→ **TASK PROMPT**
Restate verbatim the span of lines below between the line with "rim = smooth_loop([Vector(p[2:])" and the line with "rings += [wall((i", including those two lines, and only that span.

→ **EXCERPTED DATA**
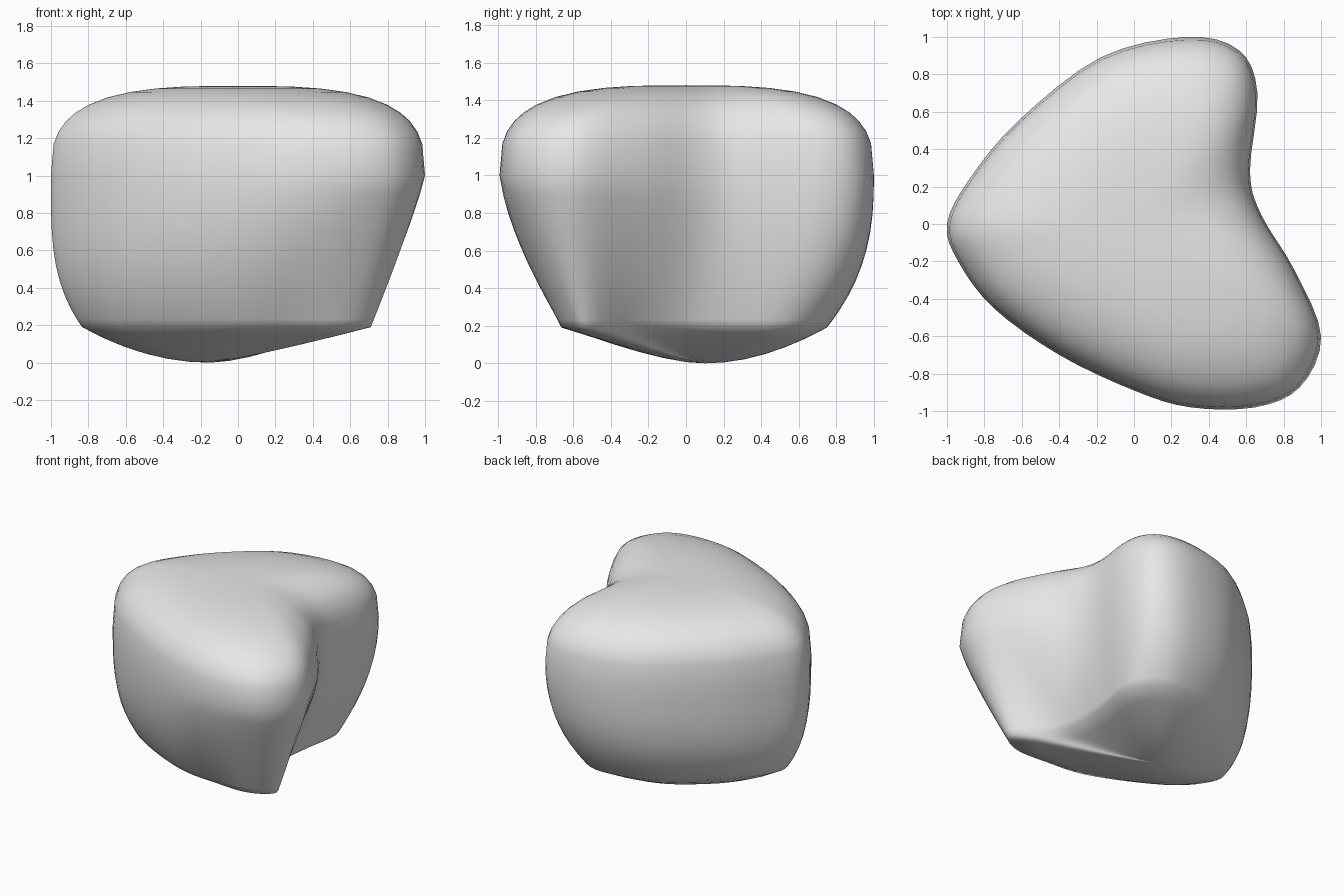
import bpy
import bmesh
from mathutils import Vector

cube = bpy.data.objects.get("Cube")
if cube:
    bpy.data.objects.remove(cube, do_unlink=True)

# Matching outlines: widest belt, then lower rim (x, y, x, y)
OUTLINE = [
    (-1, 0, -.83, 0), (-.88, .24, -.72, .2), (-.62, .55, -.5, .42),
    (-.18, .89, -.15, .66), (.28, 1, .2, .75), (.56, .93, .4, .68),
    (.66, .7, .5, .5), (.62, .28, .46, .2), (.68, .05, .44, -.05),
    (.86, -.25, .5, -.28), (1, -.6, .7, -.5), (.89, -.87, .66, -.6),
    (.65, -.98, .5, -.66), (.3, -.98, .25, -.65), (0, -.89, -.02, -.62),
    (-.4, -.7, -.33, -.5), (-.75, -.45, -.64, -.32), (-.94, -.2, -.79, -.15),
]
RIM_Z, BELT_Z, TOP_Z = .19, 1.0, 1.48
BASE_CENTRE = Vector((-.15, .1))
STEPS = 4


def smooth_loop(points):
    """Closed Catmull-Rom curve through the given points."""
    result = []
    count = len(points)
    for i in range(count):
        a, b, c, d = (points[(i + k) % count] for k in (-1, 0, 1, 2))
        for step in range(STEPS):
            t = step / STEPS
            result.append(b + (c - a) * (t / 2)
                          + (a * 2 - b * 5 + c * 4 - d) * (t * t / 2)
                          + (b * 3 - a - c * 3 + d) * (t ** 3 / 2))
    return result


belt = smooth_loop([Vector(p[:2]) for p in OUTLINE])
rim = smooth_loop([Vector(p[2:]) for p in OUTLINE])


def bulge(p):
    """Roundness of the wall: full on the left, nearly straight at the front lobe."""
    return max(1.15, 2.4 - 1.1 * p.x + .5 * p.y)


def underside(s):
    ring = []
    for wide, low in zip(belt, rim):
        p = BASE_CENTRE.lerp(low, s)
        power = min(2, .6 + bulge(wide) / 2)
        ring.append((p.x, p.y, RIM_Z * s ** power))
    return ring


def wall(t):
    ring = []
    for wide, low in zip(belt, rim):
        p = low.lerp(wide, 1 - (1 - t) ** bulge(wide))
        ring.append((p.x, p.y, RIM_Z + (BELT_Z - RIM_Z) * t))
    return ring


def crown(s):
    z = BELT_Z + (TOP_Z - BELT_Z) * (1 - s ** 3) ** (1 / 3)
    return [(p.x * s, p.y * s, z) for p in belt]


# Rings from the underside, up the wall and over the crown
rings = [underside(i / 6) for i in range(1, 7)]
rings += [wall((i / 10) ** 1.3) for i in range(1, 11)]
rings += [crown(s) for s in (.985, .96, .92, .87, .8, .7, .58, .44, .3, .15)]

bm = bmesh.new()
rows = [[bm.verts.new(co) for co in ring] for ring in rings]
count = len(belt)
for lower, upper in zip(rows, rows[1:]):
    for i in range(count):
        j = (i + 1) % count
        bm.faces.new((lower[i], lower[j], upper[j], upper[i]))

# Close the bottom and the top with fans
for row, tip in ((rows[0], (*BASE_CENTRE, 0)), (rows[-1], (0, 0, TOP_Z))):
    centre = bm.verts.new(tip)
    for i in range(count):
        bm.faces.new((row[i], row[(i + 1) % count], centre))
bmesh.ops.recalc_face_normals(bm, faces=bm.faces)
for face in bm.faces:
    face.smooth = True

mesh = bpy.data.meshes.new("boulder")
bm.to_mesh(mesh)
bm.free()
boulder = bpy.data.objects.new("boulder", mesh)
bpy.context.collection.objects.link(boulder)

# Plain grey stone
grey = bpy.data.materials.new("light_grey")
grey.use_nodes = True
colour = (.8, .8, .8, 1)
grey.diffuse_color = colour
for node in grey.node_tree.nodes:
    if node.type == 'BSDF_PRINCIPLED':
        node.inputs["Base Color"].default_value = colour
mesh.materials.append(grey)
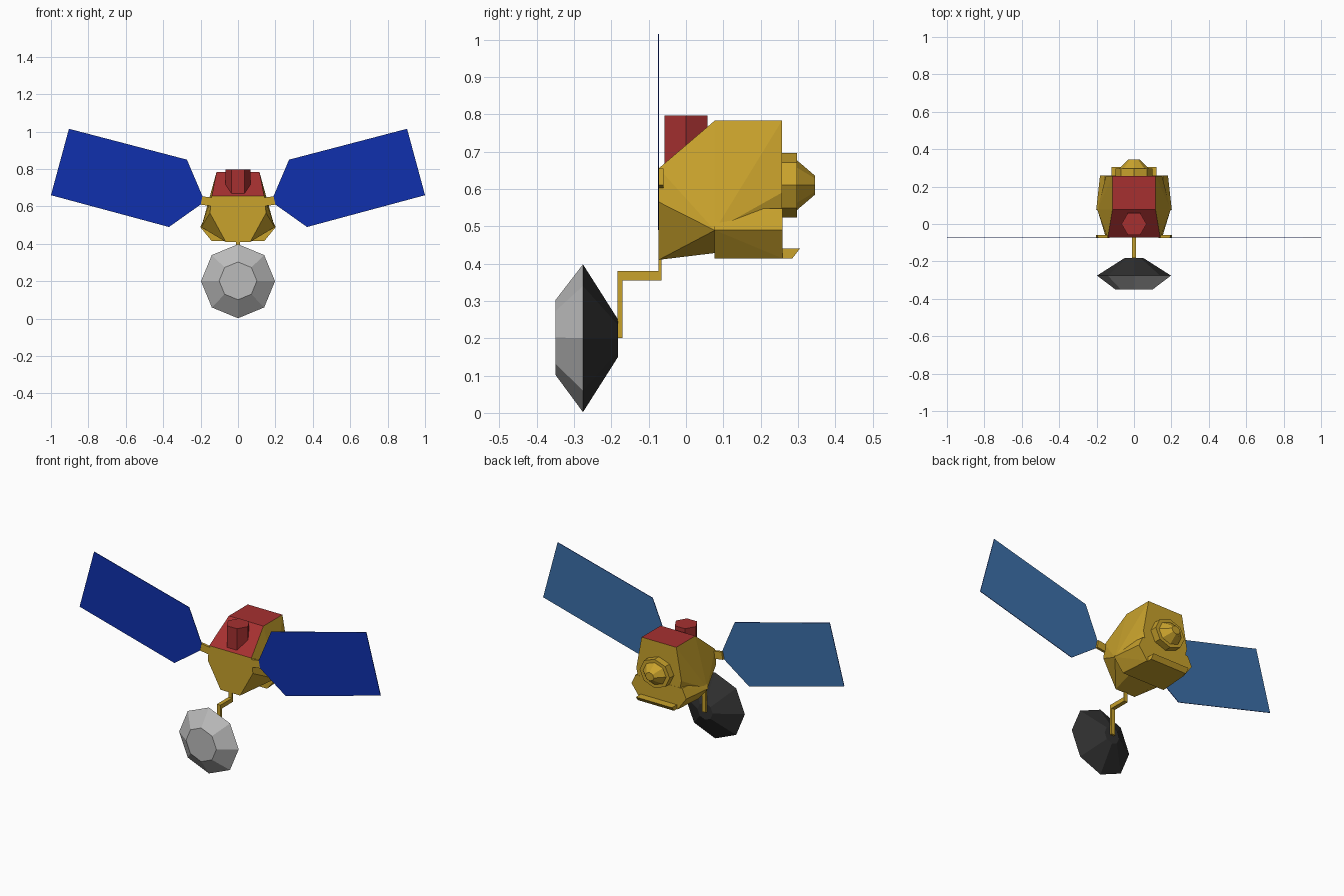
import bpy, bmesh, math
from math import sin, cos, pi

if "Cube" in bpy.data.objects:
    bpy.data.objects.remove(bpy.data.objects["Cube"])


def material(name, rgb):
    m = bpy.data.materials.new(name)
    m.diffuse_color = (*rgb, 1)
    m.use_nodes = True
    m.node_tree.nodes["Principled BSDF"].inputs["Base Color"].default_value = m.diffuse_color
    return m


GOLD = material("gold_foil", (0.58, 0.36, 0.025))
RED = material("red_cover", (0.38, 0.03, 0.03))
BLUE = material("solar_blue", (0.005, 0.03, 0.42))
STEEL = material("panel_back_blue", (0.045, 0.16, 0.40))
DARK = material("dark_grey", (0.03, 0.03, 0.03))
GREY = material("light_grey", (0.5, 0.5, 0.5))


def finish(bm, name, mats, pick=None):
    bmesh.ops.recalc_face_normals(bm, faces=bm.faces)
    bm.normal_update()
    if pick:
        for f in bm.faces:
            f.material_index = pick(f)
    me = bpy.data.meshes.new(name)
    bm.to_mesh(me)
    bm.free()
    for m in mats:
        me.materials.append(m)
    ob = bpy.data.objects.new(name, me)
    bpy.context.collection.objects.link(ob)
    return ob


def hull(name, pts, mats, pick=None):
    bm = bmesh.new()
    for p in pts:
        bm.verts.new(p)
    res = bmesh.ops.convex_hull(bm, input=bm.verts)
    loose = [v for v in bm.verts if not v.link_faces]
    bmesh.ops.delete(bm, geom=loose, context='VERTS')
    bmesh.ops.dissolve_limit(bm, angle_limit=0.02, verts=bm.verts, edges=bm.edges)
    return finish(bm, name, mats, pick)


def loft(name, rings, mats, pick=None):
    bm = bmesh.new()
    rows = [[bm.verts.new(p) for p in r] for r in rings]
    n = len(rows[0])
    for a, b in zip(rows, rows[1:]):
        for i in range(n):
            j = (i + 1) % n
            bm.faces.new((a[i], a[j], b[j], b[i]))
    bm.faces.new(rows[0])
    bm.faces.new(rows[-1])
    return finish(bm, name, mats, pick)


def ring(r, y, zc, n=8, sx=1.0):
    return [(sx * r * sin(2 * pi * i / n), y, zc + r * cos(2 * pi * i / n)) for i in range(n)]


def both(y, pts):
    return [(s * x, y, z) for x, z in pts for s in (-1, 1)]


def box(name, x0, x1, y0, y1, z0, z1):
    return hull(name, [(x, y, z) for x in (x0, x1) for y in (y0, y1) for z in (z0, z1)], [GOLD])


# Main body with red sloped lid
hull("body",
     both(-0.073, [(0.14, 0.655), (0.15, 0.565), (0.065, 0.41)])
     + both(0.077, [(0.115, 0.783), (0.15, 0.59), (0.196, 0.489), (0.14, 0.46)])
     + both(0.257, [(0.115, 0.783), (0.15, 0.59), (0.12, 0.45)]),
     [GOLD, RED], lambda f: int(f.normal.z > 0.5 and f.calc_center_median().z > 0.6))

# Wide lower section behind the nose, and its rear lip
lower = [(0.172, 0.547), (0.202, 0.49), (0.14, 0.414)]
hull("lower_body", both(0.076, lower) + both(0.258, [(x * 0.9, z) for x, z in lower]), [GOLD])
hull("rear_lip", both(0.25, [(0.12, 0.44), (0.12, 0.414)])
     + both(0.305, [(0.12, 0.44)]) + both(0.285, [(0.12, 0.414)]), [GOLD])

# Rear thruster: collar and stubby dome
loft("thruster_collar", [ring(0.086, y, 0.61, sx=1.16) for y in (0.25, 0.298)], [GOLD])
loft("thruster_dome", [ring(0.066, 0.29, 0.61, sx=1.16), ring(0.066, 0.298, 0.61, sx=1.16),
                       ring(0.025, 0.346, 0.61, sx=1.16)], [GOLD])

# Hexagonal instrument on the lid
loft("instrument", [[(0.067 * cos(i * pi / 3), 0.067 * sin(i * pi / 3), z) for i in range(6)]
                    for z in (0.655, 0.797)], [RED])

# Solar panels and their arms
panel = [(0.273, 0.85), (0.904, 1.015), (1.0, 0.66), (0.369, 0.49), (0.20, 0.61), (0.19, 0.655)]
for side, s in (("left", -1), ("right", 1)):
    loft(side + "_solar_panel", [[(s * x, y, z) for x, z in panel] for y in (-0.0755, -0.072)],
         [BLUE, STEEL], lambda f: int(f.normal.y > 0.5))
    arm = [(0.13, 0.60), (0.13, 0.645), (0.195, 0.655), (0.203, 0.61)]
    hull(side + "_panel_arm", [(s * x, y, z) for x, z in arm for y in (-0.0745, -0.06)], [GOLD])

# Cranked dish stalk
box("stalk_top", -0.012, 0.012, -0.073, -0.066, 0.355, 0.43)
box("stalk_middle", -0.012, 0.012, -0.182, -0.067, 0.355, 0.38)
box("stalk_bottom", -0.012, 0.012, -0.183, -0.17, 0.20, 0.38)

# Eight-sided dish, pale front and dark back
loft("dish", [ring(0.101, -0.349, 0.202), ring(0.198, -0.276, 0.2), ring(0.05, -0.182, 0.2)],
     [GREY, DARK], lambda f: int(f.calc_center_median().y > -0.27))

→ **TASK ANSWER**
rim = smooth_loop([Vector(p[2:]) for p in OUTLINE])


def bulge(p):
    """Roundness of the wall: full on the left, nearly straight at the front lobe."""
    return max(1.15, 2.4 - 1.1 * p.x + .5 * p.y)


def underside(s):
    ring = []
    for wide, low in zip(belt, rim):
        p = BASE_CENTRE.lerp(low, s)
        power = min(2, .6 + bulge(wide) / 2)
        ring.append((p.x, p.y, RIM_Z * s ** power))
    return ring


def wall(t):
    ring = []
    for wide, low in zip(belt, rim):
        p = low.lerp(wide, 1 - (1 - t) ** bulge(wide))
        ring.append((p.x, p.y, RIM_Z + (BELT_Z - RIM_Z) * t))
    return ring


def crown(s):
    z = BELT_Z + (TOP_Z - BELT_Z) * (1 - s ** 3) ** (1 / 3)
    return [(p.x * s, p.y * s, z) for p in belt]


# Rings from the underside, up the wall and over the crown
rings = [underside(i / 6) for i in range(1, 7)]
rings += [wall((i / 10) ** 1.3) for i in range(1, 11)]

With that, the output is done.